Segment Open

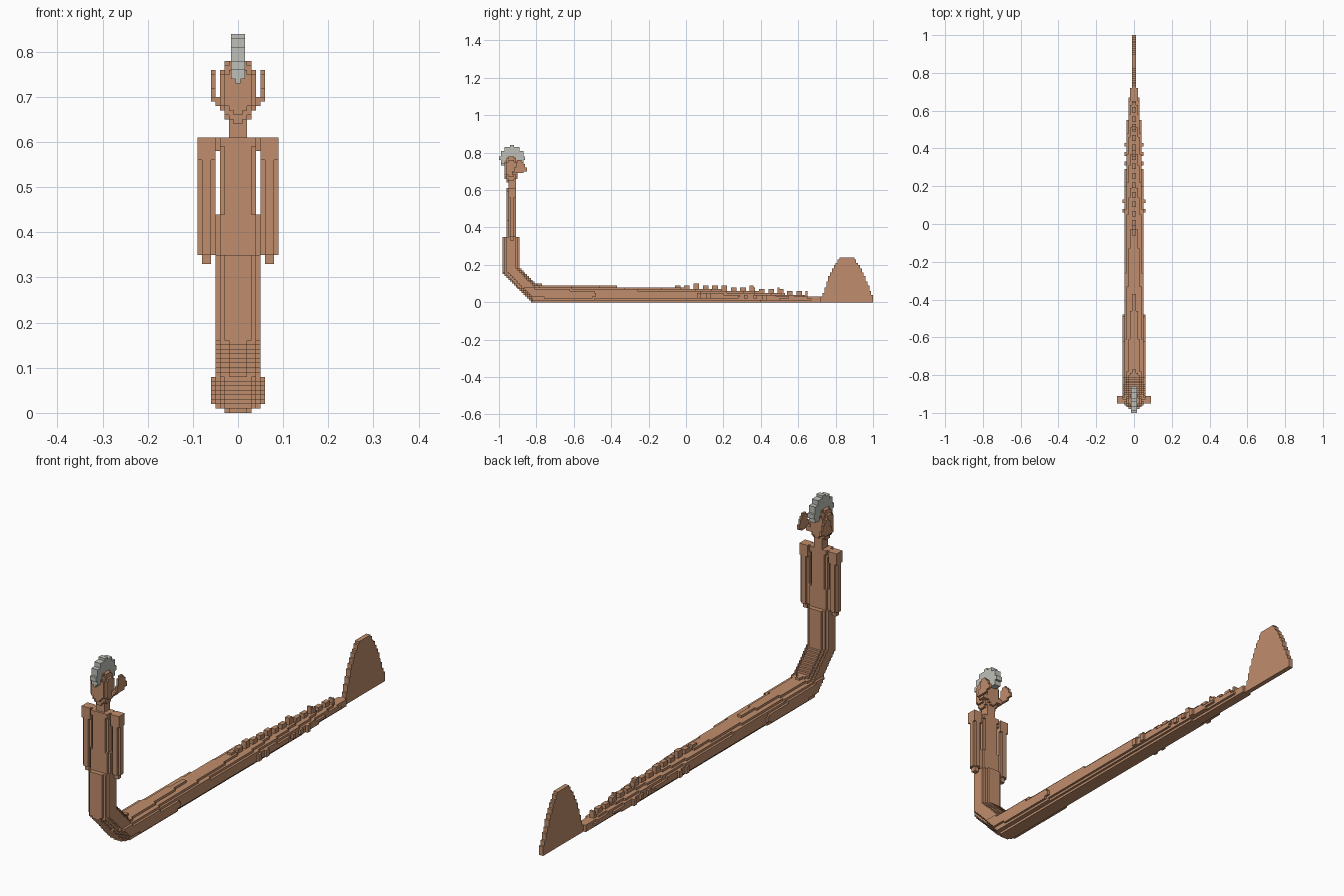
import bpy, bmesh, math

if "Cube" in bpy.data.objects:
    bpy.data.objects.remove(bpy.data.objects["Cube"], do_unlink=True)

S = 0.01  # block size


def material(name, rgb):
    m = bpy.data.materials.new(name)
    m.use_nodes = True
    m.diffuse_color = (*rgb, 1)
    bsdf = m.node_tree.nodes["Principled BSDF"]
    bsdf.inputs["Base Color"].default_value = (*rgb, 1)
    bsdf.inputs["Roughness"].default_value = 0.9
    return m


SKIN = material("warm tan", (0.53, 0.27, 0.15))
HAIR = material("pale grey", (0.52, 0.53, 0.48))


def lerp(pts, t):
    """Piecewise linear lookup through (t, value) pairs."""
    if t <= pts[0][0]:
        return pts[0][1]
    for (a, va), (b, vb) in zip(pts, pts[1:]):
        if t <= b:
            return va + (vb - va) * (t - a) / (b - a)
    return pts[-1][1]


def blocks(name, inside, lo, hi, mat, shift=0.0):
    """Skin of all grid blocks whose centre satisfies inside(x, y, z)."""
    rng = [range(round(a / S), round(b / S)) for a, b in zip(lo, hi)]
    cells = {(i, j, k) for i in rng[0] for j in rng[1] for k in rng[2]
             if inside((i + .5) * S + shift, (j + .5) * S, (k + .5) * S)}
    bm = bmesh.new()
    verts = {}

    def corner(c):
        if c not in verts:
            verts[c] = bm.verts.new((c[0] * S + shift, c[1] * S, c[2] * S))
        return verts[c]

    for c in cells:
        for ax in range(3):
            for side in (0, 1):
                n = list(c)
                n[ax] += 1 if side else -1
                if tuple(n) in cells:
                    continue
                u, v = (ax + 1) % 3, (ax + 2) % 3
                quad = []
                for du, dv in ((0, 0), (1, 0), (1, 1), (0, 1)):
                    p = list(c)
                    p[ax] += side
                    p[u] += du
                    p[v] += dv
                    quad.append(corner(tuple(p)))
                bm.faces.new(quad if side else quad[::-1])
    # merge coplanar squares into larger faces
    bmesh.ops.dissolve_limit(bm, angle_limit=0.01, verts=bm.verts[:], edges=bm.edges[:])
    me = bpy.data.meshes.new(name)
    bm.to_mesh(me)
    bm.free()
    me.materials.append(mat)
    ob = bpy.data.objects.new(name, me)
    bpy.context.collection.objects.link(ob)
    return ob


# Lower body: upright waist, diagonal bend and long tapering tail in one sweep
HEIGHT = [(-.8, .098), (-.72, .09), (-.3, .084), (.05, .074), (.4, .055), (.72, .03)]
WIDTH = [(-.5, .06), (-.48, .053), (.05, .051), (.4, .04), (.6, .031), (.72, .018)]


def lower_body(x, y, z):
    h = lerp(HEIGHT, y)
    outer = min(z, y + .98, (y + z + .825) / 1.414)
    inner = min(z - h, y + .89, (y + z + .70) / 1.414)
    if outer <= 0 or inner >= 0:
        return False
    u = 2 * outer / (outer - inner) - 1
    a = .051 if z > .08 and y < -.75 else lerp(WIDTH, y)
    return abs(x) < a * math.sqrt(max(0, 1 - u * u)) + .002


blocks("lower_body_and_tail", lower_body, (-.07, -1, 0), (.07, .72, .35), SKIN)


# Scale blocks along the top and both flanks of the tail
def ridge(x, y, z):
    h = lerp(HEIGHT, y)
    k = math.floor((y + .06) / .05)
    if (y + .06) % .05 > .03:
        return False
    return abs(x) < .01 and h - .02 < z < h + (.028 if k % 3 == 2 else .018)


def flank(x, y, z):
    if (y + .04) % .05 > .02:
        return False
    a = lerp(WIDTH, y)
    return a - .02 < abs(x) < a + .007 and abs(z - lerp(HEIGHT, y) / 2) < .012


blocks("tail_ridge_scales", ridge, (-.02, -.06, 0), (.02, .65, .13), SKIN)
blocks("tail_flank_scales", flank, (-.08, .06, 0), (.08, .45, .1), SKIN)

# Upright tail fin with a thin root
FIN = [(.70, .03), (.73, .03), (.735, .05), (.76, .125), (.79, .19), (.82, .235),
       (.84, .245), (.88, .245), (.90, .235), (.93, .19), (.96, .125), (.985, .06), (1, .03)]
blocks("tail_fin", lambda x, y, z: z < lerp(FIN, y), (-.01, .70, 0), (.01, 1, .25), SKIN)


# Torso with a broader waist
def torso(x, y, z):
    a = .052 if z < .44 else .041
    if z > .59:
        a = .046
    return (abs(x) / a) ** 2.5 + (abs(y + .935) / .03) ** 2.5 < 1


blocks("torso", torso, (-.06, -1, .34), (.06, -.88, .61), SKIN)


# Arms: square shoulder, cross-shaped forearm, narrower hand
def arm(x, y, z):
    dx, dy = abs(abs(x) - .07), abs(y + .93)
    if z > .56:
        return dx < .02 and dy < .02
    if z > .35:
        return dx < .02 and dy < .02 and not (dx > .01 and dy > .01)
    return dx < .01 and dy < .01


for side, lo, hi in (("left", .05, .09), ("right", -.09, -.05)):
    blocks(side + "_arm", arm, (lo, -.96, .33), (hi, -.9, .61), SKIN)

# Small inner shoulder pads beside the torso
for side, lo in (("left", .04), ("right", -.05)):
    blocks(side + "_shoulder_joint", lambda x, y, z: True,
           (lo, -.94, .58), (lo + .01, -.92, .61), SKIN)

# Neck and head
blocks("neck", lambda x, y, z: math.hypot(x, y + .93) < .023,
       (-.03, -.96, .60), (.03, -.9, .66), SKIN)
HEAD = [(.63, .016), (.65, .027), (.67, .036), (.69, .042), (.74, .042), (.76, .034), (.78, .027)]


def head(x, y, z):
    r = lerp(HEAD, z)
    return (abs(x) / r) ** 2.4 + (abs(y + .935) / (r * .9)) ** 2.4 < 1


blocks("head", head, (-.05, -.99, .63), (.05, -.88, .78), SKIN)

# Fan-shaped ears swept backwards, joined to the head by a short stalk
EAR = [(-.92, .70), (-.91, .74), (-.89, .765), (-.875, .755), (-.86, .73), (-.85, .715)]


def ear(x, y, z):
    if abs(x) < .05:
        return z < .70 and -.93 < y < -.90
    return lerp([(-.92, .685), (-.85, .70)], y) < z < lerp(EAR, y)


for side, lo, hi in (("left", .03, .06), ("right", -.06, -.03)):
    blocks(side + "_ear", ear, (lo, -.93, .68), (hi, -.85, .77), SKIN)


# Round crest of hair with a toothed edge
def crest(x, y, z):
    dy, dz = y + .93, z - .77
    r = .068 + .006 * math.cos(12 * math.atan2(dz, dy))
    if abs(x) > .004:
        r -= .004
    if abs(x) > .004 and z < .74:
        return False
    return math.hypot(dy, dz) < r and z > .72 and (z > .74 or y < -.93)


blocks("hair_crest", crest, (-.02, -1, .71), (.01, -.85, .85), HAIR, .005)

Segment Closed

THE PROBLEM :: Every line above from the line with "linear lookup through" to the line with "# merge coplanar", inclusive, must be returned exactly; no other line belongs in the reply.

EXERCISE SOLUTION ::
    """Piecewise linear lookup through (t, value) pairs."""
    if t <= pts[0][0]:
        return pts[0][1]
    for (a, va), (b, vb) in zip(pts, pts[1:]):
        if t <= b:
            return va + (vb - va) * (t - a) / (b - a)
    return pts[-1][1]


def blocks(name, inside, lo, hi, mat, shift=0.0):
    """Skin of all grid blocks whose centre satisfies inside(x, y, z)."""
    rng = [range(round(a / S), round(b / S)) for a, b in zip(lo, hi)]
    cells = {(i, j, k) for i in rng[0] for j in rng[1] for k in rng[2]
             if inside((i + .5) * S + shift, (j + .5) * S, (k + .5) * S)}
    bm = bmesh.new()
    verts = {}

    def corner(c):
        if c not in verts:
            verts[c] = bm.verts.new((c[0] * S + shift, c[1] * S, c[2] * S))
        return verts[c]

    for c in cells:
        for ax in range(3):
            for side in (0, 1):
                n = list(c)
                n[ax] += 1 if side else -1
                if tuple(n) in cells:
                    continue
                u, v = (ax + 1) % 3, (ax + 2) % 3
                quad = []
                for du, dv in ((0, 0), (1, 0), (1, 1), (0, 1)):
                    p = list(c)
                    p[ax] += side
                    p[u] += du
                    p[v] += dv
                    quad.append(corner(tuple(p)))
                bm.faces.new(quad if side else quad[::-1])
    # merge coplanar squares into larger faces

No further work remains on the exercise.